**Prompt**
In the entries below, work out how many lines include "STEPS", and write only that number.

**Input data**
• • • •
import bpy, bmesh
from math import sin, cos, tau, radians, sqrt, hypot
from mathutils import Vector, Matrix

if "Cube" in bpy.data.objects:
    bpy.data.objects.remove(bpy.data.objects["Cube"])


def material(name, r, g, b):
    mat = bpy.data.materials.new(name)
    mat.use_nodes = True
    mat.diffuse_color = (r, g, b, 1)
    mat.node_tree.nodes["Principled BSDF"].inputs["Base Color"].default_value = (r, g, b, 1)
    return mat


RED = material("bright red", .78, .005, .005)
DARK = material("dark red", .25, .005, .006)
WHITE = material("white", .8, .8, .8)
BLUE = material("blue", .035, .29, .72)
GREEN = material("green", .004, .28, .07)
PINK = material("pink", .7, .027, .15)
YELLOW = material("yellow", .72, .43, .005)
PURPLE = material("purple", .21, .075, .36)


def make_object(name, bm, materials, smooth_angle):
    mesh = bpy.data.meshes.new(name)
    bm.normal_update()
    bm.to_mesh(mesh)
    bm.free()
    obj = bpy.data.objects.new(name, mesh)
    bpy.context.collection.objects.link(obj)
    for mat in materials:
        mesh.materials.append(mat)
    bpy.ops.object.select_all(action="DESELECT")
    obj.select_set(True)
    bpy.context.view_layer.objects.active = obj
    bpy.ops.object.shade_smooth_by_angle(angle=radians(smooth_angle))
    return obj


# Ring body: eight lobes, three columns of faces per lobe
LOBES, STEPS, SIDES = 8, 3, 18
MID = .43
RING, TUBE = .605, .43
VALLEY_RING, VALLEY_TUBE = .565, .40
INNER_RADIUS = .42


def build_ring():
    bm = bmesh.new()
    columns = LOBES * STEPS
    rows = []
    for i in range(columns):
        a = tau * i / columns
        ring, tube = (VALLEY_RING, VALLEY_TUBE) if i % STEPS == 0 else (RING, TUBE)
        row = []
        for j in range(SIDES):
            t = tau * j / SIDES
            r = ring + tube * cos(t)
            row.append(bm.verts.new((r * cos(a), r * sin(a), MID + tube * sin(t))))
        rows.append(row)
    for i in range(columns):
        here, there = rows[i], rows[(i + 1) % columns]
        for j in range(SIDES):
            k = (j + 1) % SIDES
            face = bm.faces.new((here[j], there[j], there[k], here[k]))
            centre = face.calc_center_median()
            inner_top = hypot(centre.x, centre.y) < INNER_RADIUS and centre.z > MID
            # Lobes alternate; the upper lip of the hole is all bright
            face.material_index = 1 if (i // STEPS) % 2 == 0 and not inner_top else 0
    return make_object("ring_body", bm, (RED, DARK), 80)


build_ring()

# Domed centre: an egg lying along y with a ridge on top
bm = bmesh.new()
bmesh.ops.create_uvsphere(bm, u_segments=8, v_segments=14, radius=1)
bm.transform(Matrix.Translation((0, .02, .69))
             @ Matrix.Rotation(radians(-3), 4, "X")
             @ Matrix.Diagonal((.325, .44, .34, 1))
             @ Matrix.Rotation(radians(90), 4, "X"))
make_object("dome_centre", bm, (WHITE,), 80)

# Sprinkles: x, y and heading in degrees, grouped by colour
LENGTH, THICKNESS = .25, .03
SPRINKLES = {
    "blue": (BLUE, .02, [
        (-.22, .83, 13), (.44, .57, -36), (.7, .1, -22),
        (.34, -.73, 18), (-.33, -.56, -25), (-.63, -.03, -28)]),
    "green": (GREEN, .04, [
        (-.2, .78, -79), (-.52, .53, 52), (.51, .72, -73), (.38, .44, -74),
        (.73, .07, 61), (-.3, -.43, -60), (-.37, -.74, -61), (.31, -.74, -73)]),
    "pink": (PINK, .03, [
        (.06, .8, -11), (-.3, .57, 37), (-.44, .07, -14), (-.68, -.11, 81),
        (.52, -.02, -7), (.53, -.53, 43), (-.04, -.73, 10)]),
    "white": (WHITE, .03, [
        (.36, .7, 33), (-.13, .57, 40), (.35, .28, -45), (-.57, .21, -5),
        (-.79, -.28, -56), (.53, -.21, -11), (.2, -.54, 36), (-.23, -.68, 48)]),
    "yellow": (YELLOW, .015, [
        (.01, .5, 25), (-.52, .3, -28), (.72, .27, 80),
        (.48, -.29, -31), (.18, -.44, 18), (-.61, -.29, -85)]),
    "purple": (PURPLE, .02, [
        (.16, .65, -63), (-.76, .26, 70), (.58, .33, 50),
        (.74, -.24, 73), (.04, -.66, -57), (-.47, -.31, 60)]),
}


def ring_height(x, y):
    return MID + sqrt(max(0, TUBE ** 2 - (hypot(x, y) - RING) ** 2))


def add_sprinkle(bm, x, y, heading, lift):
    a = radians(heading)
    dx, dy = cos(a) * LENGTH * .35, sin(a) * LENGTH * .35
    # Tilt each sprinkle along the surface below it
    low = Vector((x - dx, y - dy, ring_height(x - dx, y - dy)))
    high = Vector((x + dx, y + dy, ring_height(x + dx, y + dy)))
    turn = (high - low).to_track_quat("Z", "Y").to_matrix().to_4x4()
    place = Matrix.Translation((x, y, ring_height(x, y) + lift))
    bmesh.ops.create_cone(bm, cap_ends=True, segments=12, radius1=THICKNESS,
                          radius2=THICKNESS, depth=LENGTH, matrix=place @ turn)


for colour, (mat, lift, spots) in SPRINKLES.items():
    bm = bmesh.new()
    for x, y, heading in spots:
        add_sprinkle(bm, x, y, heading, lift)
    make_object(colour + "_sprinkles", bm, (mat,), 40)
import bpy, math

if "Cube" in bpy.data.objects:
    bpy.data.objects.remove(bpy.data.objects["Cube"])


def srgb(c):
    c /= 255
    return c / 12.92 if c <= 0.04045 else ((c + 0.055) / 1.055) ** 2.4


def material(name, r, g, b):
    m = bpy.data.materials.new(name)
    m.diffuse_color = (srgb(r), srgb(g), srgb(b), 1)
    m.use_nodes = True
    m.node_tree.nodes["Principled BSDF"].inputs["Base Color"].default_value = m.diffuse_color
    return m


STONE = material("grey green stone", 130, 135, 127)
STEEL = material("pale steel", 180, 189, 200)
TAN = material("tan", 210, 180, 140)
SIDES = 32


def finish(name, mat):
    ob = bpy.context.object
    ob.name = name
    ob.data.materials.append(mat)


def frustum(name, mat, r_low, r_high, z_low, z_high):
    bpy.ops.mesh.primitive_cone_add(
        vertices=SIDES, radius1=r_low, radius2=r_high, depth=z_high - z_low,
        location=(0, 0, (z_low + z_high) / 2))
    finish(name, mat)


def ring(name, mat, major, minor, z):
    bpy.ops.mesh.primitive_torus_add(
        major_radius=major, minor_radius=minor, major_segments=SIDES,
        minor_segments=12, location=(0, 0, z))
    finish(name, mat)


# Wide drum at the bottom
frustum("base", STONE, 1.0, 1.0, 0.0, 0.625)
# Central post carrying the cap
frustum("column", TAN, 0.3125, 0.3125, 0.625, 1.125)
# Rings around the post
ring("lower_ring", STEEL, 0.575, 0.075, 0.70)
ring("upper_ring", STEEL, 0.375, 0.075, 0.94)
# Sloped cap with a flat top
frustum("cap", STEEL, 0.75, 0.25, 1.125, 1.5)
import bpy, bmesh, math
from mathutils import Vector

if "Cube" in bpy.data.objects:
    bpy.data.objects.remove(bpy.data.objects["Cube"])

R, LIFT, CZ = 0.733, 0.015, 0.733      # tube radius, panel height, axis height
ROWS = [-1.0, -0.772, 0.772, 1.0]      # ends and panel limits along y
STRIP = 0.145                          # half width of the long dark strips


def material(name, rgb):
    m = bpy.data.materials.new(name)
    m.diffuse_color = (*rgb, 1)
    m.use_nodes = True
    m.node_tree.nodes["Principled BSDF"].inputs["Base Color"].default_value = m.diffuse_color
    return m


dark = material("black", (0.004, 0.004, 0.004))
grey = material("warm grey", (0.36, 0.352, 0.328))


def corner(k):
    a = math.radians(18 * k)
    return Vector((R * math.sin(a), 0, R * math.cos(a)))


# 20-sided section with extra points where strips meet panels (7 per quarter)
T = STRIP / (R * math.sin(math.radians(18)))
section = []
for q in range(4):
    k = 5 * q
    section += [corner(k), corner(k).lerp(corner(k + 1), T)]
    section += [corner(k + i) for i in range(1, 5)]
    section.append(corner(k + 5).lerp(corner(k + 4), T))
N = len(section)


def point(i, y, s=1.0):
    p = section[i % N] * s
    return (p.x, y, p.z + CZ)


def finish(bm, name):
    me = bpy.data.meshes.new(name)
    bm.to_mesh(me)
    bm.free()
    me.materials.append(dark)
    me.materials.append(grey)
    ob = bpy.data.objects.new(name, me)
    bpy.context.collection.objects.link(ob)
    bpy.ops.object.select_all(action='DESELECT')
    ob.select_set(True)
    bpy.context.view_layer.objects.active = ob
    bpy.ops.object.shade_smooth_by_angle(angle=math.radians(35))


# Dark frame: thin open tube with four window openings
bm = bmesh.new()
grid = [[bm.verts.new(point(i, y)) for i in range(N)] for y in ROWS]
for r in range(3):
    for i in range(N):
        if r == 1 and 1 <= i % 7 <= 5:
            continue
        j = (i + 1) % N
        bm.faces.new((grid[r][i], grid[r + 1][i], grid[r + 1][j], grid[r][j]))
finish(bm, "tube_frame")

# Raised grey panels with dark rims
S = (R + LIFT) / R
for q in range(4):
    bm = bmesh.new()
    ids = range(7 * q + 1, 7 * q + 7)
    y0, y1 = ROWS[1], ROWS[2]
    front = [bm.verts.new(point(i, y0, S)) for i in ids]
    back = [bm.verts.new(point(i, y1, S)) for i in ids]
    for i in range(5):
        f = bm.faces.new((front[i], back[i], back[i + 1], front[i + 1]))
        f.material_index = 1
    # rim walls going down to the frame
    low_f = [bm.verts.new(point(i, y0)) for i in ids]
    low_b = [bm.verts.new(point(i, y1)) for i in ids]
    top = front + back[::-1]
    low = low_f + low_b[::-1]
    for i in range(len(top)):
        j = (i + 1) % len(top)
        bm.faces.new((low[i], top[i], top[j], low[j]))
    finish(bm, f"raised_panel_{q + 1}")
• • • •
**Output**
4